Thanks to our different positionalities, I could immediately understand when my translation work "opened up" a text for Hamish. His eyes shone, I don't know how many times I heard him say in our editorial discussions, "oh, now it makes sense!". Witnessing these little miracles motivated me and further convinced me that even small textual attentions radically change the penetrability of a translation. An example: one of the texts of the book (The sources of the Nile, Rossella Di Leo) had been reproduced in a reduced form in a couple of Anglophone anthologies, in a much improved translation as compared to the manuscript. Despite this, it stubbornly continued to translate the Italian word "succube" with "succubus". A very common adjective in Italian, which designates submission, becomes a seductive demon of Roman mythology! This persistent mistake is funny, but its persistence is also a symptom of a mutual impenetrability, of a lack of ease in inhabiting each other's language.
Ruth Kinna in her generous blurb for our anthology recalls the appeal of Gustav Landauer, who asked anarchists to resist translation and learn to ‘think and feel’ unfamiliar languages. I believe this is a fundamental anarchist imperative, to allow ourselves to be uncomfortable, disoriented, to force ourselves to think differently. The experience of Volontà/elèuthera certainly did so, in stark contrast with the hegemony of English (inside and outside academia), and with many professors I met during my philosophical career in Italy, who continue to snub English as an inferior or non-philosophical language, even though they don't know it!

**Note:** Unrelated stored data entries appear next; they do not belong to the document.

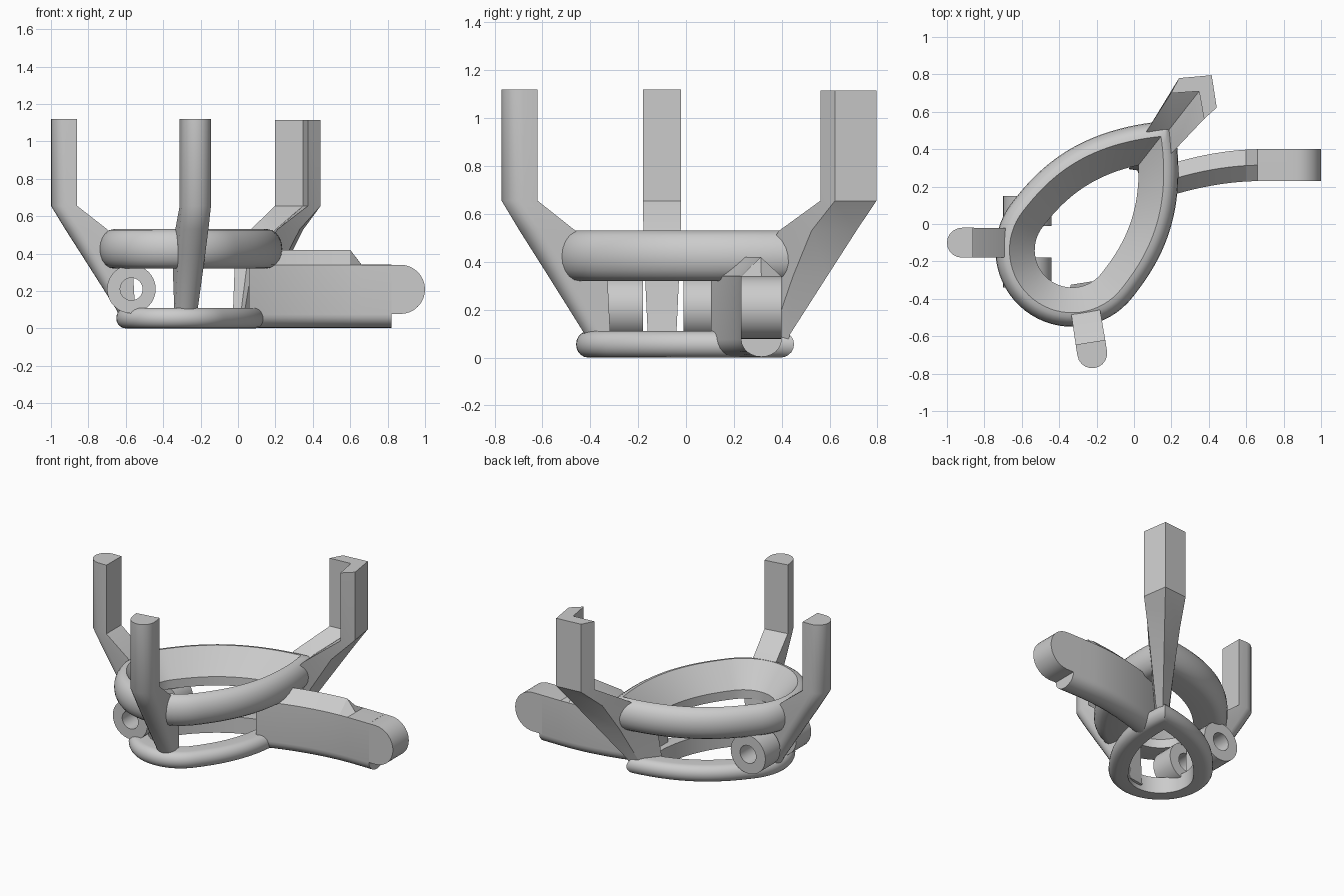
import bpy, bmesh, math
from math import sin, cos, pi, radians, sqrt

if "Cube" in bpy.data.objects:
    bpy.data.objects.remove(bpy.data.objects["Cube"])

AX = (0.616, 0.788)          # long axis of the pear outline
CEN = (-0.30, -0.10)         # origin of the pear frame


def pear_xy(u, v):
    return CEN[0] + AX[0] * u - AX[1] * v, CEN[1] + AX[1] * u + AX[0] * v


def loft(name, sections, loop=False, angle=32):
    """Skin a list of equal-length closed sections; cap ends unless looped."""
    bm = bmesh.new()
    rows = [[bm.verts.new(p) for p in s] for s in sections]
    n = len(rows[0])
    count = len(rows) if loop else len(rows) - 1
    for i in range(count):
        a, b = rows[i], rows[(i + 1) % len(rows)]
        for j in range(n):
            k = (j + 1) % n
            bm.faces.new((a[j], a[k], b[k], b[j]))
    if not loop:
        bm.faces.new(rows[0])
        bm.faces.new(rows[-1])
    bmesh.ops.recalc_face_normals(bm, faces=bm.faces)
    me = bpy.data.meshes.new(name)
    bm.to_mesh(me)
    bm.free()
    ob = bpy.data.objects.new(name, me)
    bpy.context.collection.objects.link(ob)
    bpy.ops.object.select_all(action='DESELECT')
    ob.select_set(True)
    bpy.context.view_layer.objects.active = ob
    bpy.ops.object.shade_smooth_by_angle(angle=radians(angle))
    return ob


def pear(width, length):
    """Pear outline: round back, sides tapering to a pointed tip."""
    half = []
    for i in range(16):
        a = pi - i / 16 * pi / 2
        half.append((-0.05 + width * cos(a), width * sin(a)))
    for i in range(25):
        s = i / 24
        half.append((-0.05 + length * s, width * (1 - s ** 2.4)))
    return half + [(u, -v) for u, v in half[-2:0:-1]]


OUTER, INNER = pear(0.41, 0.88), pear(0.20, 0.576)


def pear_ring(name, profile):
    """profile: (inset from the outer outline, z)"""
    secs = []
    for (u0, v0), (u1, v1) in zip(OUTER, INNER):
        sec = []
        for d, z in profile:
            t = d / 0.21
            x, y = pear_xy(u0 + (u1 - u0) * t, v0 + (v1 - v0) * t)
            sec.append((x, y, z))
        secs.append(sec)
    return loft(name, secs, loop=True)


def bulge(d0, a, zmid, b, n=10):
    return [(d0 + a - a * cos(t), zmid + b * sin(t))
            for t in [-pi / 2 + pi * i / n for i in range(n + 1)]]


# Upper seat ring and lower base ring
pear_ring("upper_ring", bulge(0, 0.075, 0.425, 0.105) + [(0.21, 0.38), (0.21, 0.32)])
pear_ring("lower_ring", bulge(0.09, 0.05, 0.055, 0.055) + [(0.21, 0.11), (0.21, 0.0)])


# Round-backed prongs: stations are (z, outer r, inner r, half width)
STATIONS = [(1.12, 0.78, 0.64, 0.08), (0.655, 0.78, 0.64, 0.08),
            (0.53, 0.704, 0.48, 0.078), (0.36, 0.595, 0.345, 0.072),
            (0.10, 0.43, 0.33, 0.06), (0.03, 0.40, 0.32, 0.058)]


def prong(name, origin, angle):
    c, s = cos(radians(angle)), sin(radians(angle))
    secs = []
    for z, ro, ri, w in STATIONS:
        pts = [(ri, w), (ri, -w)]
        for i in range(11):
            a = -pi / 2 + pi * i / 10
            pts.append((ro - w + w * cos(a), w * sin(a)))
        secs.append([(origin[0] + r * c - q * s, origin[1] + r * s + q * c, z)
                     for r, q in pts])
    return loft(name, secs)


prong("left_prong", (-0.22, -0.10), 180)
prong("front_prong", (-0.333, 0.0), -81)

# V-shaped tip prong: (z, outer corner, outer ends u/v, inner ends u/v, inner corner)
secs = []
for z, oc, ou, ov, iu, iv, ic in [
        (1.115, 1.146, 1.026, 0.128, 0.936, 0.112, 1.037),
        (0.655, 1.146, 1.026, 0.128, 0.936, 0.112, 1.037),
        (0.53, 1.04, 0.88, 0.10, 0.70, 0.09, 0.80),
        (0.34, 0.885, 0.76, 0.072, 0.52, 0.06, 0.55),
        (0.10, 0.69, 0.63, 0.04, 0.48, 0.04, 0.50),
        (0.03, 0.66, 0.60, 0.035, 0.48, 0.035, 0.50)]:
    loop = [(oc, 0), (ou, ov), (iu, iv), (ic, 0), (iu, -iv), (ou, -ov)]
    secs.append([(*pear_xy(u, v - 0.012), z) for u, v in loop])
loft("tip_prong", secs, angle=15)

# Hinge knuckles: two short tubes along y
for name, y0, y1 in [("hinge_knuckle_front", -0.34, -0.18),
                     ("hinge_knuckle_back", -0.01, 0.15)]:
    secs = []
    for i in range(32):
        a = 2 * pi * i / 32
        secs.append([(-0.57 + r * cos(a), y, 0.21 + r * sin(a))
                     for r, y in [(0.13, y0), (0.13, y1), (0.06, y1), (0.06, y0)]])
    loft(name, secs, loop=True)

# Curved side arm: gabled top, rounded underside
secs = []
xs = [0.06 + 0.54 * i / 12 for i in range(13)] + [0.66, 0.82]
for x in xs:
    t = max(0.0, (0.68 - x) / 0.62)
    cy = 0.315 - 0.125 * t ** 1.9
    ridge = 0.42 if x < 0.61 else 0.341
    sec = [(x, cy + 0.085, 0.34), (x, cy, ridge), (x, cy - 0.085, 0.34)]
    for i in range(13):
        a = pi + pi * i / 12
        sec.append((x, cy + 0.085 * cos(a), 0.075 + 0.072 * sin(a)))
    secs.append(sec)
loft("side_arm", secs, angle=25)

# Rounded end of the arm
profile = [(0.80, 0.34), (0.80, 0.077)]
for i in range(17):
    a = -pi / 2 + pi * i / 16
    profile.append((0.868 + 0.132 * cos(a), 0.2085 + 0.1315 * sin(a)))
loft("arm_end", [[(x, y, z) for x, z in profile] for y in (0.23, 0.40)])
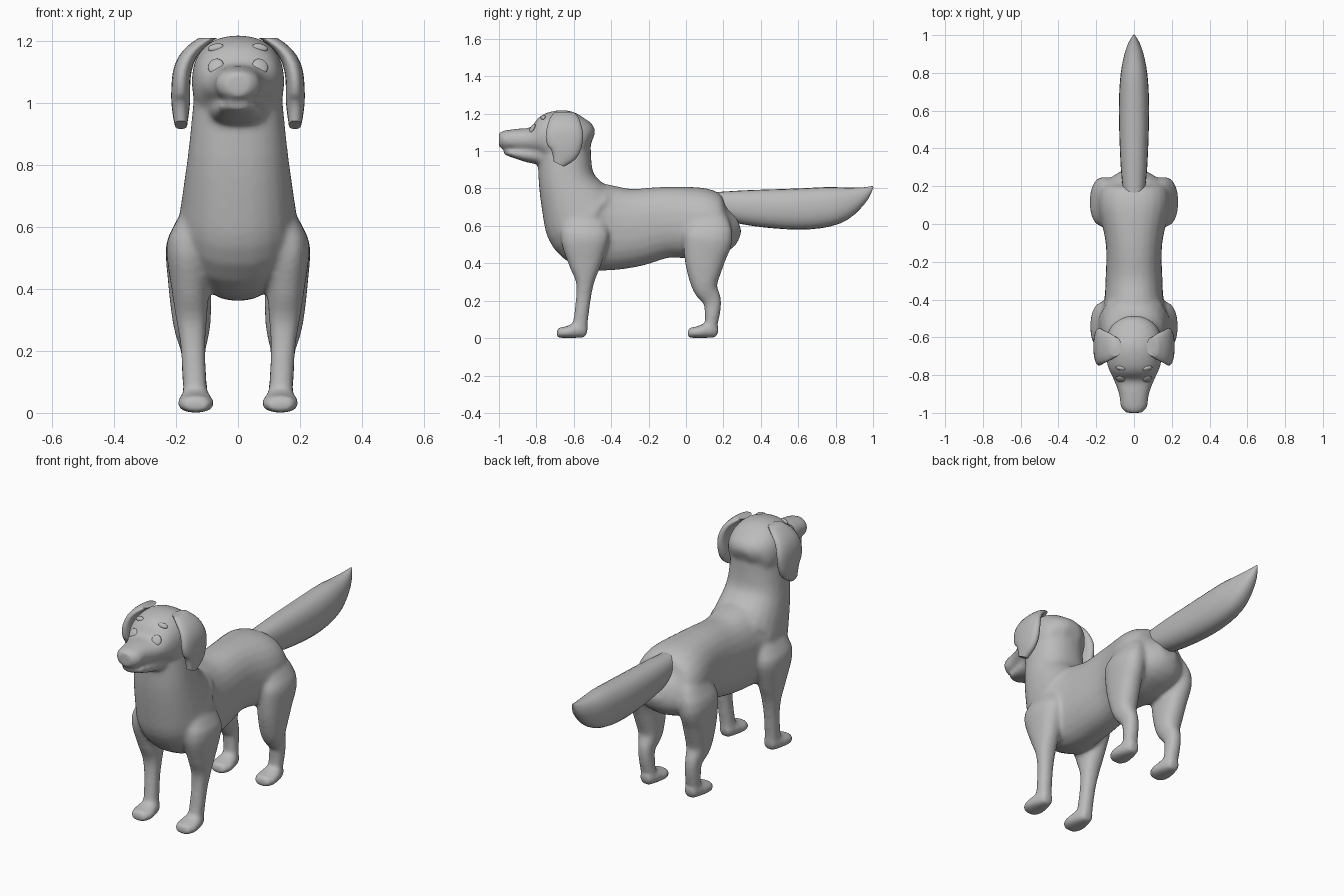
import bpy, bmesh, math
from mathutils import Vector
from mathutils.bvhtree import BVHTree

if "Cube" in bpy.data.objects:
    bpy.data.objects.remove(bpy.data.objects["Cube"])

grey = (.5, .5, .5, 1)
coat = bpy.data.materials.new("grey coat")
coat.use_nodes = True
coat.diffuse_color = grey
coat.node_tree.nodes["Principled BSDF"].inputs["Base Color"].default_value = grey


def smooth_path(points, steps=4):
    """Pass a smooth curve through all points, including their radii."""
    points = [Vector(p) for p in points]
    last = len(points) - 1
    path = []
    for i in range(last):
        start, end = points[i], points[i + 1]
        leave = (end - points[max(i - 1, 0)]) / 2
        arrive = (points[min(i + 2, last)] - start) / 2
        for step in range(steps):
            t = step / steps
            ease = t * t * (3 - 2 * t)
            path.append(start.lerp(end, ease) + leave * t * (1 - t) ** 2
                        - arrive * t * t * (1 - t))
    return path + [points[last]]


def squarish(value):
    """Push a sine or cosine outward so sections are fuller than an ellipse."""
    return math.copysign(abs(value) ** .88, value)


def loft(bm, points, centre_x=lambda z: 0, shift_y=0, sides=24):
    """Skin rounded sections along a side-view path of (y, z, half depth, half width)."""
    path = smooth_path(points)
    loops = []
    for i, (y, z, depth, width) in enumerate(path):
        along = path[min(i + 1, len(path) - 1)] - path[max(i - 1, 0)]
        across = Vector((0, -along[1], along[0])).normalized() * depth
        middle = Vector((centre_x(z), y + shift_y, z))
        loop = []
        for k in range(sides):
            angle = math.tau * k / sides
            sideways = Vector((width * squarish(math.cos(angle)), 0, 0))
            rise = across * squarish(math.sin(angle))
            loop.append(bm.verts.new(middle + rise + sideways))
        loops.append(loop)
    faces = [bm.faces.new(loops[0]), bm.faces.new(loops[-1])]
    for near, far in zip(loops, loops[1:]):
        for k in range(sides):
            faces.append(bm.faces.new((near[k - 1], near[k], far[k], far[k - 1])))
    bmesh.ops.recalc_face_normals(bm, faces=faces)


def finish(bm, name, angle=60):
    """Turn the working mesh into a smooth-shaded coat-coloured object."""
    mesh = bpy.data.meshes.new(name)
    bm.to_mesh(mesh)
    bm.free()
    obj = bpy.data.objects.new(name, mesh)
    bpy.context.collection.objects.link(obj)
    mesh.materials.append(coat)
    bpy.ops.object.select_all(action='DESELECT')
    obj.select_set(True)
    bpy.context.view_layer.objects.active = obj
    bpy.ops.object.shade_smooth_by_angle(angle=math.radians(angle))
    return obj


# Rump, waist, chest, then up the neck
trunk = [(.28, .62, .05, .05), (.21, .6, .14, .16), (.1, .61, .19, .19),
         (-.1, .62, .19, .15), (-.28, .59, .21, .15), (-.42, .59, .23, .16),
         (-.52, .61, .23, .19), (-.58, .7, .2, .18), (-.64, .85, .15, .16),
         (-.65, 1.05, .14, .14)]

# Skull running into the upper muzzle, and the lower jaw
head = [(-.5, 1.06, .04, .05), (-.53, 1.07, .09, .11), (-.58, 1.07, .13, .14),
        (-.66, 1.07, .15, .15), (-.75, 1.07, .13, .14), (-.82, 1.06, .07, .11),
        (-.9, 1.06, .06, .08), (-.97, 1.06, .05, .07), (-1, 1.06, .04, .04)]
jaw = [(-.75, .98, .06, .1), (-.85, .98, .04, .08), (-.94, .99, .02, .06),
       (-.97, 1, .02, .03)]

# Legs from the top down, and the paw they share
front_leg = [(-.52, .74, .06, .03), (-.54, .56, .13, .07), (-.54, .4, .09, .06),
             (-.54, .3, .05, .05), (-.55, .2, .04, .04), (-.57, .04, .04, .04)]
hind_leg = [(.1, .75, .05, .03), (.12, .57, .13, .07), (.1, .42, .11, .07),
            (.1, .28, .07, .06), (.14, .2, .05, .04), (.14, .12, .04, .04),
            (.13, .04, .03, .04)]
paw = [(-.53, .03, .03, .03), (-.58, .04, .04, .05), (-.65, .03, .03, .06),
       (-.69, .03, .03, .04)]

bm = bmesh.new()
for part in (trunk, head, jaw):
    loft(bm, part)
for side in (1, -1):
    def stance(z):
        return side * (.135 + z / 20 - max(0, z - .55) * .4)
    loft(bm, front_leg, stance)
    loft(bm, hind_leg, stance)
    for shift in (0, .7):
        loft(bm, paw, stance, shift)
body = finish(bm, "body", 180)

# Fuse the body parts into one softly blended skin
fuse = body.modifiers.new("fuse", 'REMESH')
fuse.mode = 'VOXEL'
fuse.voxel_size = .01
fuse.use_smooth_shade = True
soften = body.modifiers.new("soften", 'SMOOTH')
soften.factor = .5
soften.iterations = 16

# Tail: straight along the top, full underneath, pointed tip
tail = [(.12, .73, .05, .05), (.3, .7, .09, .07), (.6, .69, .11, .08),
        (.8, .71, .1, .07), (.93, .76, .05, .04), (1, .81, .004, .004)]
bm = bmesh.new()
loft(bm, tail)
finish(bm, "tail")

# Ears: thick flaps folding over the side of the skull
ear = [(-.65, 1.21, .05, .03), (-.65, 1.17, .08, .03), (-.65, 1.08, .1, .03),
       (-.65, 1, .08, .03), (-.68, .93, .03, .02)]
sides = {"left": 1, "right": -1}
for label, side in sides.items():
    bm = bmesh.new()
    loft(bm, ear, lambda z: side * (.185 - 45 * (z - 1) ** 4))
    finish(bm, label + "_ear", 50)

# Eyes and brows: shallow domes resting on the face, turned forward
bpy.context.view_layer.update()
skin = BVHTree.FromObject(body, bpy.context.evaluated_depsgraph_get())
features = [("eye", 1.12, (.026, .028, .009), 0),
            ("brow", 1.18, (.026, .014, .01), -.25)]
ahead = Vector((0, -1, 0))
for label, side in sides.items():
    for part, height, size, tilt in features:
        start = Vector((side * .072, -2, height))
        spot, normal, _, _ = skin.ray_cast(start, -ahead)
        bm = bmesh.new()
        bmesh.ops.create_uvsphere(bm, u_segments=16, v_segments=8, radius=1)
        dome = finish(bm, label + "_" + part)
        dome.location = spot
        dome.scale = size
        dome.rotation_euler = (normal + ahead / 2).to_track_quat('Z', 'Y').to_euler()
        dome.rotation_euler.rotate_axis('Z', tilt * side)
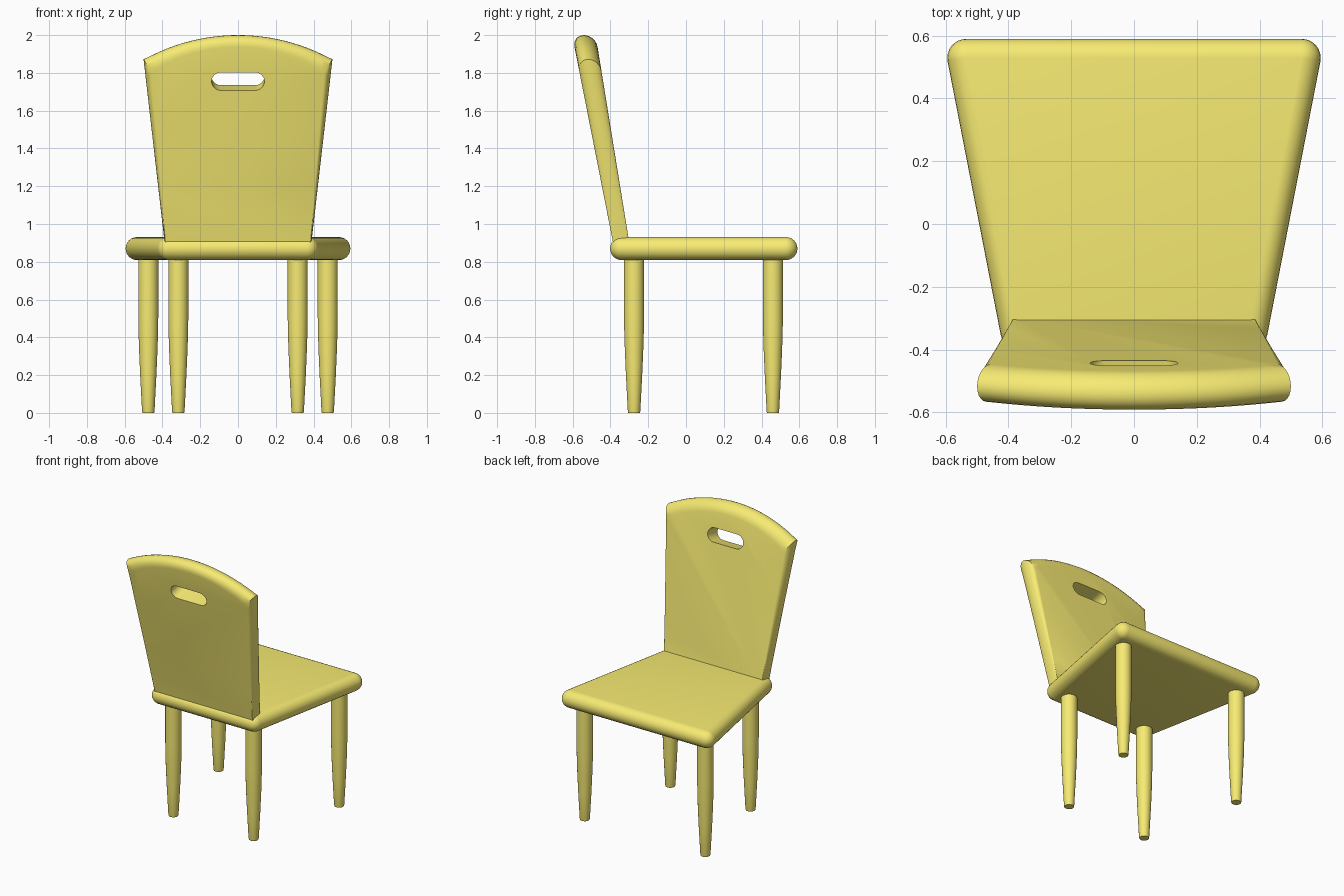
import bpy, bmesh, math

if "Cube" in bpy.data.objects:
    bpy.data.objects.remove(bpy.data.objects["Cube"])

mat = bpy.data.materials.new("yellow")
mat.diffuse_color = (0.93, 0.83, 0.17, 1)
mat.use_nodes = True
mat.node_tree.nodes["Principled BSDF"].inputs["Base Color"].default_value = mat.diffuse_color


def make(name, rings, smooth=True):
    """Skin a stack of closed rings, cap both ends."""
    bm = bmesh.new()
    vr = [[bm.verts.new(p) for p in ring] for ring in rings]
    n = len(vr[0])
    for a, b in zip(vr, vr[1:]):
        for i in range(n):
            j = (i + 1) % n
            bm.faces.new((a[i], a[j], b[j], b[i]))
    bm.faces.new(vr[0][::-1])
    bm.faces.new(vr[-1])
    bmesh.ops.remove_doubles(bm, verts=bm.verts, dist=1e-4)
    bmesh.ops.recalc_face_normals(bm, faces=bm.faces)
    me = bpy.data.meshes.new(name)
    bm.to_mesh(me)
    bm.free()
    ob = bpy.data.objects.new(name, me)
    bpy.context.collection.objects.link(ob)
    me.materials.append(mat)
    if smooth:
        smooth_shade(ob)
    return ob


def smooth_shade(ob):
    bpy.ops.object.select_all(action='DESELECT')
    ob.select_set(True)
    bpy.context.view_layer.objects.active = ob
    bpy.ops.object.shade_smooth_by_angle(angle=math.radians(35))


STEPS = [math.radians(-90 + 15 * i) for i in range(13)]

# Seat: trapezoid with fully rounded rim
R = 0.061
corners = [(0.534, 0.529, -11, 90), (-0.534, 0.529, 90, 191),
           (-0.365, -0.341, 191, 270), (0.365, -0.341, 270, 349)]
outline = []
for x, y, a0, a1 in corners:
    for i in range(9):
        a = math.radians(a0 + (a1 - a0) * i / 8)
        outline.append((x, y, math.cos(a), math.sin(a)))
make("seat", [[(x + R * math.cos(t) * cx, y + R * math.cos(t) * cy,
                0.87 + R * math.sin(t)) for x, y, cx, cy in outline]
              for t in STEPS])

# Legs: straight upper half, tapered foot
profile = [(0.031, 0), (0.033, 0.008), (0.043, 0.2), (0.049, 0.34),
           (0.052, 0.44), (0.053, 0.52), (0.053, 0.84)]
for name, lx, ly in (("back_leg", 0.316, -0.275), ("front_leg", 0.475, 0.46)):
    for side in (-1, 1):
        make(name, [[(side * lx + r * math.cos(k * math.pi / 16),
                      ly + r * math.sin(k * math.pi / 16), z)
                     for k in range(32)] for r, z in profile])


# Backrest: leaning tapered panel, arched rounded top, sides rounding out upward
def y_back(z):
    return -0.388 - 0.197 * (z - 0.91)


def y_front(z):
    return -0.305 - 0.162 * (z - 0.93)


pts = []  # x, z, inset x, inset z
for i in range(13):
    f = i / 12
    pts.append((0.384 + 0.116 * f, 0.86 + 1.012 * f,
                -0.003 - 0.036 * f, -0.063 if i == 12 else 0))
for i in range(1, 24):
    x = 0.5 - i / 24
    z = 2 - 1.027 + math.sqrt(1.027 ** 2 - x * x)
    pts.append((x, z, -0.039 * x / 0.5, -0.063))
pts += [(-x, z, -ix, iz) for x, z, ix, iz in pts[:13][::-1]]
rings = []
for t in STEPS:
    ring = []
    for x, z, ix, iz in pts:
        s = 1 - math.cos(t)
        x, z = x + ix * s, z + iz * s
        c, h = (y_back(z) + y_front(z)) / 2, (y_front(z) - y_back(z)) / 2
        ring.append((x, c + h * math.sin(t), z))
    rings.append(ring)
back = make("backrest", rings, False)

# Handle slot cut through the backrest
slot = [(sx * 0.09 + 0.05 * math.cos(a), 0.05 * math.sin(a))
        for sx, a0 in ((1, -90), (-1, 90))
        for a in [math.radians(a0 + 15 * k) for k in range(13)]]
cutter = make("slot_cutter", [[(x, -0.55 + d, 1.756 + z + 0.25 * d)
                               for x, z in slot] for d in (-0.2, 0.3)], False)
cutter.hide_render = True
mod = back.modifiers.new("slot", 'BOOLEAN')
mod.object = cutter
mod.operation = 'DIFFERENCE'
mod.solver = 'EXACT'
bpy.context.view_layer.objects.active = back
bpy.ops.object.modifier_apply(modifier="slot")
bpy.data.objects.remove(cutter)
smooth_shade(back)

HK – I just want to add that one of the things that was most amazing for me in the process of doing the work of this anthology was how helpless I often felt. When we met people in Italy, my ability to converse was limited, and almost non-existent without Giovanna. And in the long work of re-translating the manuscript, I was her assistant, an unorthodox dictionary of sorts, but powerless to do much more (lest I give the impression of laziness, I think Giovanna would agree I helped in other ways!). I was an “editor” who couldn’t read the source material. Madness! But also generative of a specific curiosity that forced me to surrender any sense of control over the meanings of this work, and also led us to a genuinely dialogical editorial partnership, which meant that we found connections that wouldn’t have been clear to us unless that translation had been difficult.